The required output is the line with "for (const s of [-1, 1]) model.add(buildWing(s), buildLeg(s));" through the final line of the entries, each one exactly as it stands.

*** RECORDS SHOWN

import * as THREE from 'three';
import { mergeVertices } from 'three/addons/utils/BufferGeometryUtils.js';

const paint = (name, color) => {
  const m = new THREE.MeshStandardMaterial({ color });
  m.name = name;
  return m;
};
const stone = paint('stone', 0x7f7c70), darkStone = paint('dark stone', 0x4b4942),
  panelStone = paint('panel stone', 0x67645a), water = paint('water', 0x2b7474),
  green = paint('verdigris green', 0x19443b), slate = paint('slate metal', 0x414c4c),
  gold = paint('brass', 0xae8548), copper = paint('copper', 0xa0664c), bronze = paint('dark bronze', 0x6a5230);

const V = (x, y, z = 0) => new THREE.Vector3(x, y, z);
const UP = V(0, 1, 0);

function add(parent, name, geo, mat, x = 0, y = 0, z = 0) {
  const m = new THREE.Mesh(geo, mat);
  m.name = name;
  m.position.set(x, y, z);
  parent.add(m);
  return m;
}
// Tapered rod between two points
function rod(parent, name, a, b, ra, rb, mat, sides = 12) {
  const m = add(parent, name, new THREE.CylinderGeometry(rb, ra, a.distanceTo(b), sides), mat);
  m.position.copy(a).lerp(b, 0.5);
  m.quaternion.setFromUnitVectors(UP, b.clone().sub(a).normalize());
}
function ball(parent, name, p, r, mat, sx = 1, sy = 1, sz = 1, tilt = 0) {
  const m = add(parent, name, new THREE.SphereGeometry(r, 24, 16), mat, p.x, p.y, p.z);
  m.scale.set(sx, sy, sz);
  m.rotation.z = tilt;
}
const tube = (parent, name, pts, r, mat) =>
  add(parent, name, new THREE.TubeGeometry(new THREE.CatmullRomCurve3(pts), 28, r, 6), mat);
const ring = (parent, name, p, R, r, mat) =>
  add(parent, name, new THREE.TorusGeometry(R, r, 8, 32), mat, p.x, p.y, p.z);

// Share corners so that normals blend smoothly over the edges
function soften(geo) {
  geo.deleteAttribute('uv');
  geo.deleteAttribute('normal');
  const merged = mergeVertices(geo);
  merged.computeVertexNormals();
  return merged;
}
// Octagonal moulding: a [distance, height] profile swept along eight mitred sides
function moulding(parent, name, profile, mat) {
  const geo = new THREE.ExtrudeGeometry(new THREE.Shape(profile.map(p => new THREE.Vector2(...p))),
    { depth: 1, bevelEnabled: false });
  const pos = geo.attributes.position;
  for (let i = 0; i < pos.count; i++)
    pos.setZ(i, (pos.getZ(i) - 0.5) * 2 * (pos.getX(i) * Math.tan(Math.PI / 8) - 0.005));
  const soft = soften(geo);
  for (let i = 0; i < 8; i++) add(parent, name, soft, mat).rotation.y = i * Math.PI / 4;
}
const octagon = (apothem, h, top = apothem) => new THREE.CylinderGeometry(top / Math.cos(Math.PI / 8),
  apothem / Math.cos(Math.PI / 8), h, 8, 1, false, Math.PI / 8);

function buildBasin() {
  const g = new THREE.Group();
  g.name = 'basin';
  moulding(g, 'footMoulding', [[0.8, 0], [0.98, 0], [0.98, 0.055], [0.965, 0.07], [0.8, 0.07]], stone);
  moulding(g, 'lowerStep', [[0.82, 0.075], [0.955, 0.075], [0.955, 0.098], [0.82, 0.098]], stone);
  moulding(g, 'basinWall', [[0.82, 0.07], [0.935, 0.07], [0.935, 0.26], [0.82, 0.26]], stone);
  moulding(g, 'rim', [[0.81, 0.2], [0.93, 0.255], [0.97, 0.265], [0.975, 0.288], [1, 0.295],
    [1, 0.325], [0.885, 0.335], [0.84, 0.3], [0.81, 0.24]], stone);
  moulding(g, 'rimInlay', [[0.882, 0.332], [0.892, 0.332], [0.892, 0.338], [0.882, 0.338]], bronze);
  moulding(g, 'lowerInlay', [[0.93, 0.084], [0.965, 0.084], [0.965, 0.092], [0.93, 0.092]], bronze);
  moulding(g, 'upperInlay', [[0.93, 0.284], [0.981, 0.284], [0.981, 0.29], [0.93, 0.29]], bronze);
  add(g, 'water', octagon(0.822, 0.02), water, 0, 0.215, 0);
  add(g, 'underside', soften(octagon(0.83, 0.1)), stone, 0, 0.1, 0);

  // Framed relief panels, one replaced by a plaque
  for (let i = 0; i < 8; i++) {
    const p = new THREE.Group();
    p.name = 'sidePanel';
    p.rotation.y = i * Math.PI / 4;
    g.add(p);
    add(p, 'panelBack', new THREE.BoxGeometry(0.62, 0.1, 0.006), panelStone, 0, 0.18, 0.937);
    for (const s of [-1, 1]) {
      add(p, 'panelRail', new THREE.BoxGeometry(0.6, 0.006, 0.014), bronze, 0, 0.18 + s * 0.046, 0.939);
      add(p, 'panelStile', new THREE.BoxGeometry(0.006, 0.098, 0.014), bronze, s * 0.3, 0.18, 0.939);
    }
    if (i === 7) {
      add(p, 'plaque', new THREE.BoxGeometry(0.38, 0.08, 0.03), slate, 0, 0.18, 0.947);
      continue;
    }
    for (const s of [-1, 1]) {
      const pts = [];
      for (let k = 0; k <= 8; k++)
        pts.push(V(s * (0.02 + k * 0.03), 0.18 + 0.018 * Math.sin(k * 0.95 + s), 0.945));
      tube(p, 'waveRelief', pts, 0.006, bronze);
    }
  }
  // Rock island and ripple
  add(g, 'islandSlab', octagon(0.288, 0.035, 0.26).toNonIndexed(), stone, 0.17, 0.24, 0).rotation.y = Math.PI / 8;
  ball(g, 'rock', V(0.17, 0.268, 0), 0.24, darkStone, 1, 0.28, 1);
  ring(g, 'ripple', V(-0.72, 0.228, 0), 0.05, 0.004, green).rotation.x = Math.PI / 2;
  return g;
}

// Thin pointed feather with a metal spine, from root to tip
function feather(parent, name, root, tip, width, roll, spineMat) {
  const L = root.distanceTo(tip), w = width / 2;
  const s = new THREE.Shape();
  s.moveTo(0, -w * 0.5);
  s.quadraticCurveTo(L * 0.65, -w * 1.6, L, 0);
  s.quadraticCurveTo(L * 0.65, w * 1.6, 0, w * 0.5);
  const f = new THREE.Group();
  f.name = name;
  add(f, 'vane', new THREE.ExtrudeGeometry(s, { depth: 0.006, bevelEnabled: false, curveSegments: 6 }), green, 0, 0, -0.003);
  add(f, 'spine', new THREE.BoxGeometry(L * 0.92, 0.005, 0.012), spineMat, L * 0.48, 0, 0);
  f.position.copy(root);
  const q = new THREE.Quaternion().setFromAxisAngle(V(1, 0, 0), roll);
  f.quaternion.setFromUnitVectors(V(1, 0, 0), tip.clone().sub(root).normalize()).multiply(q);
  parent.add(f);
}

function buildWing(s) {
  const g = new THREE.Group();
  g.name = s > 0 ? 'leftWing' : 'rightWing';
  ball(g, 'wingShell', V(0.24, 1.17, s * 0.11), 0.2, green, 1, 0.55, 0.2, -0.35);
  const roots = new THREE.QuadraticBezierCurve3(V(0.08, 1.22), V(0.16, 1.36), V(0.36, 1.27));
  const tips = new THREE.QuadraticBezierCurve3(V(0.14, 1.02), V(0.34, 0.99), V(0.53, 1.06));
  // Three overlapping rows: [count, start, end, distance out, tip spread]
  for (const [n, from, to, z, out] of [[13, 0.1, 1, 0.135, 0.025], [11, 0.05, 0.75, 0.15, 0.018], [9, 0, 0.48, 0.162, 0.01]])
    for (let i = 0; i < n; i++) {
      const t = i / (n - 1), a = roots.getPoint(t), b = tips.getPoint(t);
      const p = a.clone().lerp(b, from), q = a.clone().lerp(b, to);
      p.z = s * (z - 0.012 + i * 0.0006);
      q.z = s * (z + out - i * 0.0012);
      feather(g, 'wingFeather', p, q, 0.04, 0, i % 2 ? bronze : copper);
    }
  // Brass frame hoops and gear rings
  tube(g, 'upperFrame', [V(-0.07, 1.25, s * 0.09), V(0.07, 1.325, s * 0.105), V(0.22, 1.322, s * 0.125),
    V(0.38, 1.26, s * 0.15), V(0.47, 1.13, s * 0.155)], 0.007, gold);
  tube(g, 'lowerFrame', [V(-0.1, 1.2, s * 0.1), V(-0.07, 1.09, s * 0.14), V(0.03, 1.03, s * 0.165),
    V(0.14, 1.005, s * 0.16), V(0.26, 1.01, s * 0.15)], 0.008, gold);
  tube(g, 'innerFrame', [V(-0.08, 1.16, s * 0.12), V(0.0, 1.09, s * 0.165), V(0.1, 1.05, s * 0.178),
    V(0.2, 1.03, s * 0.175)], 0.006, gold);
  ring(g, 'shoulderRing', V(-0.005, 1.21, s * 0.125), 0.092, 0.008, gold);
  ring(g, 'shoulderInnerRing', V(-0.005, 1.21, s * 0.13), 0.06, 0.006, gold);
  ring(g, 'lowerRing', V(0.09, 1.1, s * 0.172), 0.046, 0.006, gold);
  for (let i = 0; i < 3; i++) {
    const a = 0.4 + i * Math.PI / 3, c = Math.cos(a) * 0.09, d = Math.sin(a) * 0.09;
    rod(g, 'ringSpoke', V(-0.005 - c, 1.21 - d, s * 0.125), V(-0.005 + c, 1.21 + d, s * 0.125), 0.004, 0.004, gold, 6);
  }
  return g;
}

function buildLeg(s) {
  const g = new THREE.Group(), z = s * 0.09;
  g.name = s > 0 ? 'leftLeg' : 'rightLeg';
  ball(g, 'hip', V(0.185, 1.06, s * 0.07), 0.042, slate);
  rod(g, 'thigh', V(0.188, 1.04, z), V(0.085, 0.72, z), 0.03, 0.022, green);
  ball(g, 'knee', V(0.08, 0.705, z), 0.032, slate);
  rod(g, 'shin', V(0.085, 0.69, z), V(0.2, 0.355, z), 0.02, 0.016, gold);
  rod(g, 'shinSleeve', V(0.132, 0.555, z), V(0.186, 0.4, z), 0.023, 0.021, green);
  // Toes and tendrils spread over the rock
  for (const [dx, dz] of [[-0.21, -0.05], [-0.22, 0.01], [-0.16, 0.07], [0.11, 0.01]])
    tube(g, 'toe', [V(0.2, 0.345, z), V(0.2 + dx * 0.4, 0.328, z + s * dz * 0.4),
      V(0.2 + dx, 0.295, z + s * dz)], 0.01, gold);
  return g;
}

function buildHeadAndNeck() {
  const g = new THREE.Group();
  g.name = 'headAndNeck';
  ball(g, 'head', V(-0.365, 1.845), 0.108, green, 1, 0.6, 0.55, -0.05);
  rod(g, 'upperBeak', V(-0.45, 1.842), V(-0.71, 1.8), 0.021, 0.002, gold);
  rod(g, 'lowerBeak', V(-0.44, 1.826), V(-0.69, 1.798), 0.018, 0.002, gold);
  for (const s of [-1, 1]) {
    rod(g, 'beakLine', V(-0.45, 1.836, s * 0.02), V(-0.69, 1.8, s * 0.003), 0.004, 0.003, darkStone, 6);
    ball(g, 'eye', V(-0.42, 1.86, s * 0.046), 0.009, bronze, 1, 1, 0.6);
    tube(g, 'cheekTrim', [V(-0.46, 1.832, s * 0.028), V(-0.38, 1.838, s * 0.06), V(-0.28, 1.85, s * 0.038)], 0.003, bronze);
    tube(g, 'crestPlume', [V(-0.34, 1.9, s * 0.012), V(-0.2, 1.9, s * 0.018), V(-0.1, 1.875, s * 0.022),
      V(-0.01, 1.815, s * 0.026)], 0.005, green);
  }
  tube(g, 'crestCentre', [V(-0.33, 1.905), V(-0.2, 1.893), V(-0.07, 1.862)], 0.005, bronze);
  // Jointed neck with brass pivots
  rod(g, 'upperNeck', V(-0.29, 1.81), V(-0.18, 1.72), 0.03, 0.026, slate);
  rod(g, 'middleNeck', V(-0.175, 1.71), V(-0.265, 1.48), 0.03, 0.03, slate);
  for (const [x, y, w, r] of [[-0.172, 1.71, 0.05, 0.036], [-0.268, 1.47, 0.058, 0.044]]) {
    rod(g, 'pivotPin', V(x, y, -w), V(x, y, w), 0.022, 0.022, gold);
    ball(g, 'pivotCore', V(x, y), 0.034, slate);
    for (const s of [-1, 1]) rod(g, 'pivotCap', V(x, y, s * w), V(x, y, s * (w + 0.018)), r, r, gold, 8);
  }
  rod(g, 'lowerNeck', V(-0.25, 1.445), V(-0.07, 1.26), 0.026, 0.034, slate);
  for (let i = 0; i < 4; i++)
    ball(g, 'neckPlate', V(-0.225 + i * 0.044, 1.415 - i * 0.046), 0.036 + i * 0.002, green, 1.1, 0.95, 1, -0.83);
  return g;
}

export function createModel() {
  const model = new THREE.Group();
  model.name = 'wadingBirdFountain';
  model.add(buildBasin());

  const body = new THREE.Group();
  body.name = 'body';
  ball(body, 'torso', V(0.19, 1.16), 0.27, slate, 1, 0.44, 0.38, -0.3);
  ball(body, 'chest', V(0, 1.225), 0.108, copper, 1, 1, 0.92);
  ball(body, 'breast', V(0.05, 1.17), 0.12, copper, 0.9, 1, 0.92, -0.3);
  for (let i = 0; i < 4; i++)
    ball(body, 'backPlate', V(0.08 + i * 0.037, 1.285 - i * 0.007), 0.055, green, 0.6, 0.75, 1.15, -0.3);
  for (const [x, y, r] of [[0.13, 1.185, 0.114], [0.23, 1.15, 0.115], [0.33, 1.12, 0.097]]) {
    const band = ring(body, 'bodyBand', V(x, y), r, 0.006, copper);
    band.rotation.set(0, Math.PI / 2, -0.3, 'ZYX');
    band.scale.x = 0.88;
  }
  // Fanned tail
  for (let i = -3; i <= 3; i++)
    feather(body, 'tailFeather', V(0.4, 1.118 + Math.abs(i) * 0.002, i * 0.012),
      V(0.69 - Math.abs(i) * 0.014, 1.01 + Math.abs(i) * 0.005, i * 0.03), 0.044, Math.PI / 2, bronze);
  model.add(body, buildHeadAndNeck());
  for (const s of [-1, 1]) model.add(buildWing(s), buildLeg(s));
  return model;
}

******

WRITTEN RESPONSE:
  for (const s of [-1, 1]) model.add(buildWing(s), buildLeg(s));
  return model;
}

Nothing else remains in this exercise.